The Common Blue is one species of UK butterfly which shows marked differences in wing colouration between the sexes and there is also a difference in the appearance of the females between northern and southern Britain. The female upperwings are brown and blue with orange margins and individuals from Scotland typically have a higher proportion of blue colouration than those found in England and Wales and completely brown individuals are rare in Scotland. Below is a female Common Blue from the Rannoch area which is more blue than brown
Arguably, the undersides of Common Blue are more beautiful than the upperwings as shown below:
The Northern Eggar which is found on moorland in northern England, Wales and Scotland is a northern sub-species of the Oak Eggar which is found in southern Britain. As well as some difference in the markings, a notable difference between the sub-species is the length of the life-cycle with Oak Eggars having a one-year life cycle while Northern Eggars have a two year life cycle with it overwintering as a small larva in the first winter and as a pupa in the second winter. The flight period is late May to July in Scotland when it can be seen flying fast on moorland - it is a large dark brown moth! But at the same time as seeing adults in flight, the two year life cycle means that you may encounter fully grown caterpillars at the same time as seeing adults in flight. While the bright green with yellow spots fully grown larvae of the Emperor moth certainly are the king of caterpillars in the UK, the caterpillars of the Northern Eggar come a close second. They are large - up to 8 cm - and brown with a stripy appearance and can be found feeding on heather by day. The photo below was taken in the Rannoch area.
While the Meadow Brown is certainly not one of the UK’s most beautiful butterflies, its underwings are perhaps more attractive than its upperwings with a two-tone colouring.
The Small Copper is always a delight to come across with both its upperwings and underwings being a colurful copper colour.
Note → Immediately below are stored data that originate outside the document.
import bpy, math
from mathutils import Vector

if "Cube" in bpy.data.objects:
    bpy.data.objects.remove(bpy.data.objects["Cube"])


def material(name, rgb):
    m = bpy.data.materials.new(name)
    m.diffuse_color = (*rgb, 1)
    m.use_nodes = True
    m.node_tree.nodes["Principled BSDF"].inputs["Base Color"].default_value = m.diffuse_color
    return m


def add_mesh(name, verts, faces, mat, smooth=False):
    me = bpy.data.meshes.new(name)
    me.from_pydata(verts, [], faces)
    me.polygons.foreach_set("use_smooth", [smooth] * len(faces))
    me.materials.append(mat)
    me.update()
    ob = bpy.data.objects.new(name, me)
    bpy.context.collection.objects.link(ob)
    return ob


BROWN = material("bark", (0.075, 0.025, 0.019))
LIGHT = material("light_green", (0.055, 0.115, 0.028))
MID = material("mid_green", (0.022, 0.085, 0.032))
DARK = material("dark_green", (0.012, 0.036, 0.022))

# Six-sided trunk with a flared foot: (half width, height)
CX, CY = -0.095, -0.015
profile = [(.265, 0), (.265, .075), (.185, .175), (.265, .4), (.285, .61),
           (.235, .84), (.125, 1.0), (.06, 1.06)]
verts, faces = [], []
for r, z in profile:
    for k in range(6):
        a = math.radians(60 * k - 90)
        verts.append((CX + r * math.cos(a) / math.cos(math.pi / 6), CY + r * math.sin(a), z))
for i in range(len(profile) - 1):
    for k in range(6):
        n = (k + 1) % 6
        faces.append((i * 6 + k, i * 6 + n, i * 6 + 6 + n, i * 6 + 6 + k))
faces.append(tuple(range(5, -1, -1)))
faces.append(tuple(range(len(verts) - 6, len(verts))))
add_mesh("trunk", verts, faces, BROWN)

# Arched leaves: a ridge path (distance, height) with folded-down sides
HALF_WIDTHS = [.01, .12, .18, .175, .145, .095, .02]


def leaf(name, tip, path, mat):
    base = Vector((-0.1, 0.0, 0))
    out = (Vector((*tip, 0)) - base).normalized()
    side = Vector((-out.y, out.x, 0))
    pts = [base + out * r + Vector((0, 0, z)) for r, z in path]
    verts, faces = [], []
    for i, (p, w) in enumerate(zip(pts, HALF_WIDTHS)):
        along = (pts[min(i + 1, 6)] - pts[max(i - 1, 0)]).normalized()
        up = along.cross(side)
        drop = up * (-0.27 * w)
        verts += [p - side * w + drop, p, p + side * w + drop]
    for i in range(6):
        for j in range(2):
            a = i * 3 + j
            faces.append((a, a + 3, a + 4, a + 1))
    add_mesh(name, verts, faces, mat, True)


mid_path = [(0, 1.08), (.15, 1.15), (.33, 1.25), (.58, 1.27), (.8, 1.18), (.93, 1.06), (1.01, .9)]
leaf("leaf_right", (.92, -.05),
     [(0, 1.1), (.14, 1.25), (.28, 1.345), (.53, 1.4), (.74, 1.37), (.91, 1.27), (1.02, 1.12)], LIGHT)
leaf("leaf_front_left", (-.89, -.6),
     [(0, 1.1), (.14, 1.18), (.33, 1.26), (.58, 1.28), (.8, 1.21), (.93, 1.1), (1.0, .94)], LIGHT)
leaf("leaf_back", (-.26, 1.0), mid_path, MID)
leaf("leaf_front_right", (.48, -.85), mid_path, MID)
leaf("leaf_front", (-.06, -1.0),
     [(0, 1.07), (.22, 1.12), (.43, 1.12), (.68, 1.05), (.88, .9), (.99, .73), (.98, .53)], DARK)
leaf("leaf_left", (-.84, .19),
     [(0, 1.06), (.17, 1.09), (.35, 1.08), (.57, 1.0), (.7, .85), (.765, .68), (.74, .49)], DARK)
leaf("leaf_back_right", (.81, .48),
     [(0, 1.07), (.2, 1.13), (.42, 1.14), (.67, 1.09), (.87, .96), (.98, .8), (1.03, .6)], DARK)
Even with big chunks of wing missing, possibly from a bird attempting to eat it, this Small Copper still manages to look bright and colourful
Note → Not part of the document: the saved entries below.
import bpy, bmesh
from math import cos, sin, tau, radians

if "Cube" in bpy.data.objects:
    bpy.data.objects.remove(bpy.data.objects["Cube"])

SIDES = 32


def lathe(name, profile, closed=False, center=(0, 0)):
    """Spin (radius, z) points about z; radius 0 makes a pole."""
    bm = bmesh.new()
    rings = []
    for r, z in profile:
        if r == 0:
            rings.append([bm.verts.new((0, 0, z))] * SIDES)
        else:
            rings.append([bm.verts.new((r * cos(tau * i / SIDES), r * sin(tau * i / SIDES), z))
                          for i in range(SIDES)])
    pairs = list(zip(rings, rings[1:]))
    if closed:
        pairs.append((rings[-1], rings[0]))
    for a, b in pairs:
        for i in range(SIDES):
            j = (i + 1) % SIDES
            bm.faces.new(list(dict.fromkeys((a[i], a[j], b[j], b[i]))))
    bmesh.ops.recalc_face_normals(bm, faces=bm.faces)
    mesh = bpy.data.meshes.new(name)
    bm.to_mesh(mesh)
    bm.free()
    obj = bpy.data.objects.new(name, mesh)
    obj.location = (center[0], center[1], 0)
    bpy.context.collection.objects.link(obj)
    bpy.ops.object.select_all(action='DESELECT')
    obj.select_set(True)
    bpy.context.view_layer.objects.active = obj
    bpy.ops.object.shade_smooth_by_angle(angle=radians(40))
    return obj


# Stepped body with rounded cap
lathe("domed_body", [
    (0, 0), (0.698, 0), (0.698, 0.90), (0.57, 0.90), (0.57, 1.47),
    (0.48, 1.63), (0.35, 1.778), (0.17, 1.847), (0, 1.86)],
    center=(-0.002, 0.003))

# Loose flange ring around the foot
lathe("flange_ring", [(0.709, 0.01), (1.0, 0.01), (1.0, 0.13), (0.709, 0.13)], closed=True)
The Welsh Clearwing is a red data book species and its UK stronghold is in Wales where it was first found at Llangollen in 1854. It was first recorded in Scotland at Rannoch in 1867 and other sites where it occurs locally in Scotland are the Trossachs, Perth, Sutherland and Glens Affric and Moriston.
It has a two year life-cycle with the larvae feeding on the inner bark of old birch trees. The fully-grown larvae shortly before spinning a cocoon and pupating, bore a tunnel to the bark surface just leaving a thin barrier of bark. This allows the adult moth to emerge from its pupa and escape to the outside world in the following late June and July. This sequence of events leaves a characteristic exit hole 5 mm wide and these are visible for many years. Just after emergence, the holes are perfectly round and the edges show fresh wood and sometimes, the remains of the pupae (pupal exuvium) can be seen protruding from the exit hole. More info on Welsh Clearwing will be posted on the blog later in the year but in the meantime, here are a few photos.
Written by Andrew Masterman